It is fast-tracking a bill to introduce war bonds, the first of their kind since World War II.

The House is likely to take up a bill this week as part of the annual appropriations bill for the Treasury Department.  The Senate approved an identical measure last month after attacks on the World Trade Center and Pentagon prompted President Bush to declare a war on terror.

Supporters say bonds sold in the name of the anti-terrorism effort would be an important morale booster, giving ordinary Americans a way to help.

"War bonds will give voice to countless Americans who are looking for opportunities to make a difference in this time of need," said Sen. Mitch McConnell, R-Ky., the main Senate sponsor.

The president will have to decide later this fall whether to sign off on the bill, but many economists argue the economy would get a bigger boost simply by Americans' spending money.

Treasury Department officials have praised the legislation's sponsors for their "patriotic intent and sentiment" but support for the idea is said to be lukewarm.

"A strong economy is perhaps our greatest asset as we move forward with this effort," said Treasury Department spokeswoman Tara Bradshaw. "We hope that consumers anxious to put their money to work for the nation will make the purchases planned before Sept. 11 as consumer spending is vital to the economy."

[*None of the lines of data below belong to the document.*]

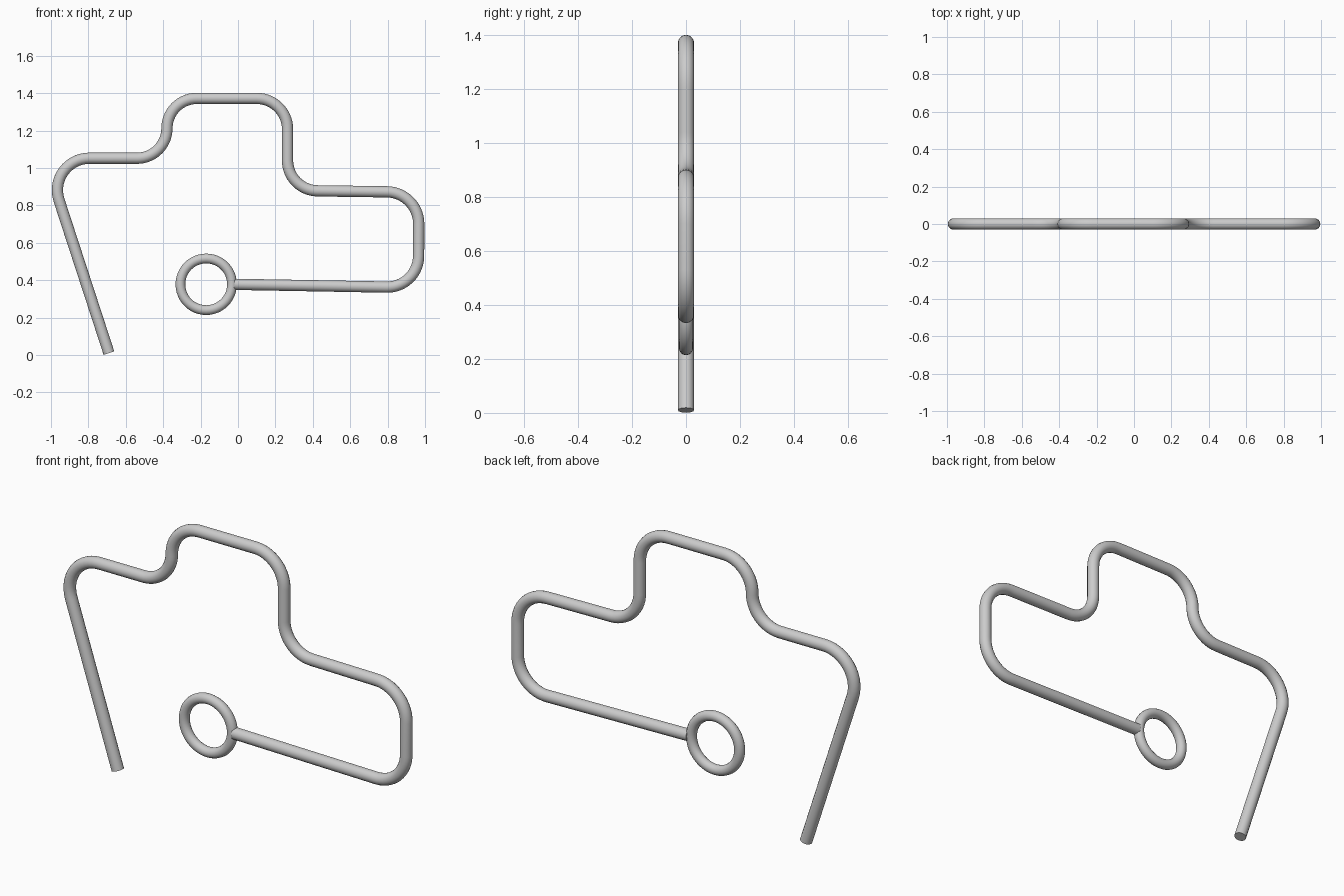
import bpy, math
from mathutils import Vector

if "Cube" in bpy.data.objects:
    bpy.data.objects.remove(bpy.data.objects["Cube"])

TUBE_R = 0.03

# Path corners in the front plane: x, z, distance from corner to start of bend
corners = [
    (-0.69, 0.01, 0),
    (-1.03, 1.052, 0.235),
    (-0.38, 1.052, 0.16),
    (-0.38, 1.372, 0.16),
    (0.265, 1.372, 0.165),
    (0.265, 0.88, 0.16),
    (0.967, 0.87, 0.17),
    (0.965, 0.36, 0.17),
    (-0.02, 0.378, 0),
]


def rounded_path(corners, steps=14):
    """Replace each inner corner with a circular arc."""
    p = [Vector((x, 0, z)) for x, z, _ in corners]
    out = [p[0]]
    for i in range(1, len(p) - 1):
        t = corners[i][2]
        a = (p[i - 1] - p[i]).normalized()
        b = (p[i + 1] - p[i]).normalized()
        half = a.angle(b) / 2
        centre = p[i] + (a + b).normalized() * (t / math.cos(half))
        start, end = p[i] + a * t - centre, p[i] + b * t - centre
        turn = start.angle(end)
        for k in range(steps + 1):
            f = k / steps
            v = (start * math.sin((1 - f) * turn) + end * math.sin(f * turn)) / math.sin(turn)
            q = centre + v
            if (q - out[-1]).length > 0.006:
                out.append(q)
    out.append(p[-1])
    return out


# Bent tube outline
path = rounded_path(corners)
curve = bpy.data.curves.new("bent_tube", 'CURVE')
curve.dimensions = '3D'
curve.bevel_depth = TUBE_R
curve.bevel_resolution = 6
curve.use_fill_caps = True
spline = curve.splines.new('POLY')
spline.points.add(len(path) - 1)
for point, co in zip(spline.points, path):
    point.co = (*co, 1)
tube = bpy.data.objects.new("bent_tube", curve)
bpy.context.collection.objects.link(tube)
bpy.context.view_layer.objects.active = tube
tube.select_set(True)
bpy.ops.object.convert(target='MESH')
bpy.ops.object.shade_smooth_by_angle(angle=math.radians(40))

# End ring
bpy.ops.mesh.primitive_torus_add(
    major_radius=0.138, minor_radius=0.026, major_segments=48, minor_segments=16,
    location=(-0.17, 0, 0.378), rotation=(math.pi / 2, 0, 0))
bpy.context.object.name = "end_ring"
bpy.ops.object.shade_smooth_by_angle(angle=math.radians(40))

Tom Ochsenschlager, tax partner at Grant Thornton LLP, said the legislation was mostly symbolic because the government has the cash to fight a war and will otherwise do whatever it takes to finance the anti-terrorism effort.  He said more likely the bonds could become a popular way for people to invest safely in this time of economic uncertainty.

"It's better than a mattress," Ochsenschlager said. "My guess is, they could do fairly well with it. People are looking for any place to put their money."

Proceeds from Treasury bonds go into a general pot of money that can be used for any government expenditure. 

The U.S. government first sold war bonds to the general public to help finance the Union effort in the Civil War. World War II bonds started out as defense savings bonds in May 1941 but turned into war bonds after the Japanese attacked Pearl Harbor.

More than $185 billion in war bonds were purchased during World War II, according to Rep. John Sweeney, R-N.Y., the main House sponsor of the war bonds bill.

Even if the measure wins quick approval in Congress, it could take months for the Treasury Department to develop a new series of bonds for America's anti-terror war. The most recent new savings bond offering, the Series I bond, took 18 months to put together before its debut in 1998, according to officials at the Bureau of the Public Debt.

The Associated Press contributed to this report.